"We use lots of musical elements in our original compositions that are typically Balkan Romany in style but aren't necessarily in your face, like the 9/8 rhythm on tracks like ‘NY9' or the way we use musical ornaments throughout the songs," Lumanovski muses. "But more important than that is how we use the Gypsy term in a broader sense. We are taking what the Gypsies did, traveling from India to the Balkans and on to Western Europe and putting together the best musical ideas from every nation along the way. We're open to the world, and we just take everything we like and make it one."

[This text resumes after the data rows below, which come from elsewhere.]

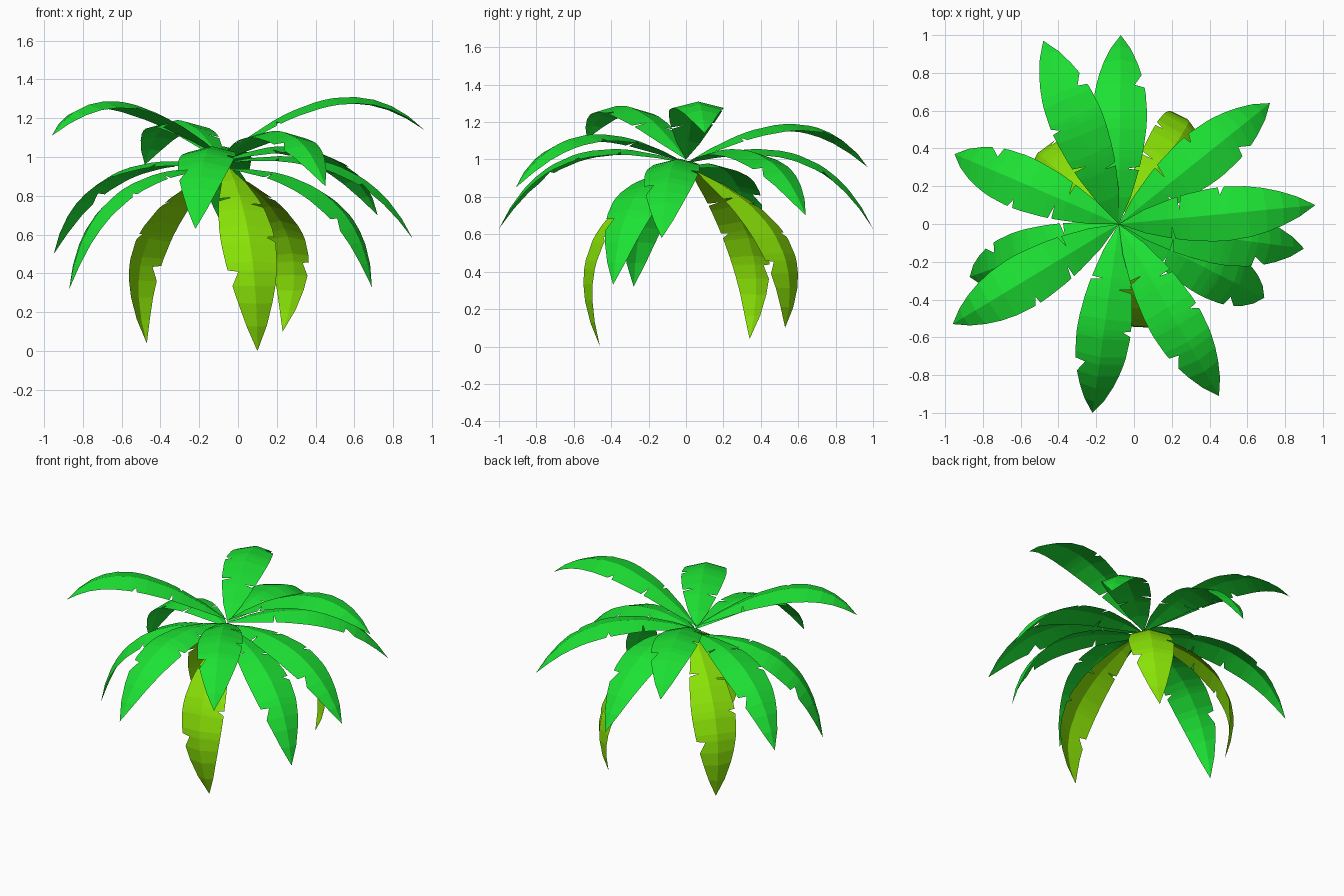
import bpy
import bmesh
import math
from mathutils import Vector

default_cube = bpy.data.objects.get("Cube")
if default_cube:
    bpy.data.objects.remove(default_cube, do_unlink=True)


def make_material(name, colour):
    material = bpy.data.materials.new(name)
    material.use_nodes = True
    material.diffuse_color = colour
    shader = material.node_tree.nodes["Principled BSDF"]
    shader.inputs["Base Color"].default_value = colour
    shader.inputs["Roughness"].default_value = 0.8
    return material


green = make_material("leaf green", (0.012, 0.76, 0.034, 1))
yellow_green = make_material("old leaf yellow green", (0.25, 0.76, 0.002, 1))

# Tears in the leaf edge: start, end, side (+1 left, -1 right), remaining width
SMALL_TEARS = [(0.25, 0.265, 1, 0.4), (0.21, 0.225, -1, 0.4), (0.45, 0.48, 1, 0.7)]
BIG_TEAR = (0.64, 0.72, -1, 0.6)
SEGMENTS = 10
CROWN_X = -0.08


def half_width(t):
    """Outline of an untorn leaf, pointed at the tip."""
    return 0.143 * max(math.sin(math.pi * t ** 0.94), 0) ** 0.8


def leaf_rings(tears):
    """Sorted list of (position, left width, right width)."""
    rings = []
    for i in range(SEGMENTS + 1):
        t = i / SEGMENTS
        if not any(start - 0.015 < t < end + 0.015 for start, end, _, _ in tears):
            rings.append((t, half_width(t), half_width(t)))
    for start, end, side, remaining in tears:
        for t, factor in ((start, 1), (start + 0.008, remaining), (end, 1)):
            width = half_width(t)
            torn = width * factor
            rings.append((t, torn, width) if side > 0 else (t, width, torn))
    return sorted(rings)


def sideways(direction):
    """Level unit vector to the left of a direction."""
    return Vector((-direction.y, direction.x, 0)).normalized()


def make_leaf(name, material, base, tip, reach, mid_z, sway=0, torn=True):
    """Arched leaf: its middle sits a share (reach) of the way out, swayed left."""
    base, tip = Vector(base), Vector(tip)
    middle = base.lerp(tip, reach) + sideways(tip - base) * sway
    middle.z = mid_z
    control = middle * 2 - (base + tip) / 2
    left = sideways(control - base)

    bm = bmesh.new()
    previous = None
    for t, wide_left, wide_right in leaf_rings(SMALL_TEARS + [BIG_TEAR] * torn):
        rib = base * (1 - t) ** 2 + control * 2 * t * (1 - t) + tip * t * t
        tangent = (control - base) * (1 - t) + (tip - control) * t
        normal = tangent.cross(left).normalized()
        # Both halves fold down from the central rib
        row = [bm.verts.new(rib + left * w - normal * abs(w) * 0.25)
               for w in (wide_left, 0, -wide_right)]
        if previous:
            for k in range(2):
                bm.faces.new((previous[k], previous[k + 1], row[k + 1], row[k]))
        previous = row
    bmesh.ops.remove_doubles(bm, verts=bm.verts[:], dist=0.0001)
    bm.normal_update()
    mesh = bpy.data.meshes.new(name)
    bm.to_mesh(mesh)
    bm.free()
    mesh.materials.append(material)
    leaf = bpy.data.objects.new(name, mesh)
    bpy.context.collection.objects.link(leaf)


# Two highest leaves, without the big tear
high_base = (CROWN_X, 0, 1.0)
make_leaf("high_leaf_left", green, high_base, (0.96, 0.1, 1.14), 0.56, 1.305, torn=False)
make_leaf("high_leaf_right", green, high_base, (-0.96, -0.53, 1.11), 0.6, 1.285, torn=False)

# Spreading green leaves: base height, tip, reach, height of the middle
green_leaves = {
    "back_left_leaf": (0.98, (0.72, 0.64, 0.7), 0.6, 1.03),
    "back_leaf": (0.98, (-0.07, 1, 0.63), 0.61, 1.02),
    "back_right_leaf": (0.98, (-0.48, 0.97, 0.96), 0.59, 1.19),
    "right_leaf": (0.95, (-0.95, 0.37, 0.5), 0.65, 0.91),
    "low_right_leaf": (0.94, (-0.87, -0.28, 0.32), 0.69, 0.81),
    "front_leaf": (0.98, (-0.22, -1, 0.63), 0.61, 1.02),
    "front_left_leaf": (0.98, (0.45, -0.91, 0.85), 0.59, 1.13),
    "low_left_leaf": (0.94, (0.69, -0.39, 0.33), 0.7, 0.8),
    "left_leaf": (0.97, (0.9, -0.13, 0.58), 0.62, 0.95),
}
for name, (base_z, tip, reach, mid_z) in green_leaves.items():
    make_leaf(name, green, (CROWN_X, 0, base_z), tip, reach, mid_z)

# Drooping old leaves: base, tip, reach, height of the middle, sway
old_leaves = {
    "old_front_leaf": ((-0.05, -0.02, 0.95), (0.1, -0.46, 0), 1.06, 0.56, -0.05),
    "old_right_leaf": ((-0.08, 0.02, 0.95), (-0.47, 0.34, 0.04), 0.98, 0.58, 0),
    "old_left_leaf": ((-0.08, 0.05, 0.94), (0.23, 0.53, 0.1), 0.95, 0.59, -0.05),
}
for name, (base, tip, reach, mid_z, sway) in old_leaves.items():
    make_leaf(name, yellow_green, base, tip, reach, mid_z, sway)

The All Stars come by this impulse and skill naturally. It's a rare thing, even in music-rich Southeastern Europe and in musician-packed New York, to find conservatory-caliber musicians who grew up playing weddings or rocking ačoček or a çiftetelli with local masters. Yet that's exactly what the All Stars are: Alongside degrees from places like Juilliard and Berklee, they grew up jamming with local roots musicians or defiantly attacking traditional zithers with their bare fingers, getting into Latin jazz or bringing the funk.

Lumanovski, scion of a revered musical family in Macedonia, met Athens-born Panagiotis Andreou when the versatile bassist insisted he just had to play with Lumanovski, after hearing the clarinet player whip through an astounding array of hot traditional Balkan tunes in a little club on Avenue B. Andreou jumped on stage, tore into the music, and the room fell silent."Everyone stopped at one point, and we just improvised on bass and clarinet for a long time," Lumanovski recalls fondly. "There was an instant emotional connection."

The duo started playing together regularly. At the urging of globally astute impresario and arts presenter Serdar Ilhan, the band was born, playing a jubilant crowd at their first big gig, a notoriously full-throttle show for the New York Gypsy Fest. Lumanovski and Andreou were eventually joined by Turkish roots maverick Tamer Pinarbasi, who had long experimented with the kanun (traditional zither), throwing out his plectrums in favor of bare fingernails and kneading together microtonal makam scales with Western harmonies; Australia-born, Turkey-raised jazz-loving classically trained percussionist Engin Gunyadin; and wild keyboard innovator and sonic mastermind Jason Lindner.

It's in playing and improvising together-often for marathon sessions or ecstatic crowds from the Black Sea to Brooklyn-that the All Stars have honed their repertoire over the many years it's taken the strong-willed, devoted musicians to craft and record Romantech.

"Balkan Bollywood" may sound like a novelty, but don't be fooled: It's a bittersweet, multipart romp inspired not only by Indian filmi tracks, but by Turkish melodies and Balkan ornamentation. "I had been playing around with this melody, trying ornaments in places where they usually don't happen," Lumanovski recounts. "I brought it to the guys, and we jammed on it with Panagiotis, Tamer, and Engin for four hours after a show at Drom. We stayed until 5 AM playing the same thing over and over, and this very cool, hybrid stuff came out."

Cool stuff includes in the aching and mournful sound Lumanovski achieves on "Outcry," a tune that hints at Armenian duduk resonance, contrasting with the piece's nuanced piano chords and sprightly zither, while Andreou adds an Afro-Cuban montuno vibe (when not kicking out the Balkan jams, the bassist wins jazz awards for his work with Afro-Latin ensembles). "Romantech," a wry rendering of techno beats using kanun and drums, wheels into a full-on Turkish longa, a style inspired by Anatolian and Balkan elements. Melodies get toyed with, built on, and reconstructed in a worldly interplay of sounds gathered from the musicians' many travels and collaborations.

Through all the complexity and ability, a good-times vibe jumps out at listeners, making the hardest-core kopanitsa in 11/8 feel like an easy two-step. "We have a piece called ‘EZ Pass,' because our music can feel like an easy pass to the Balkans," Lumanovski laughs, explaining one of the album's song titles and its ties to the New York area toll pass. "With an EZ Pass, you don't stop; it's very fast. You just go. And it just flows."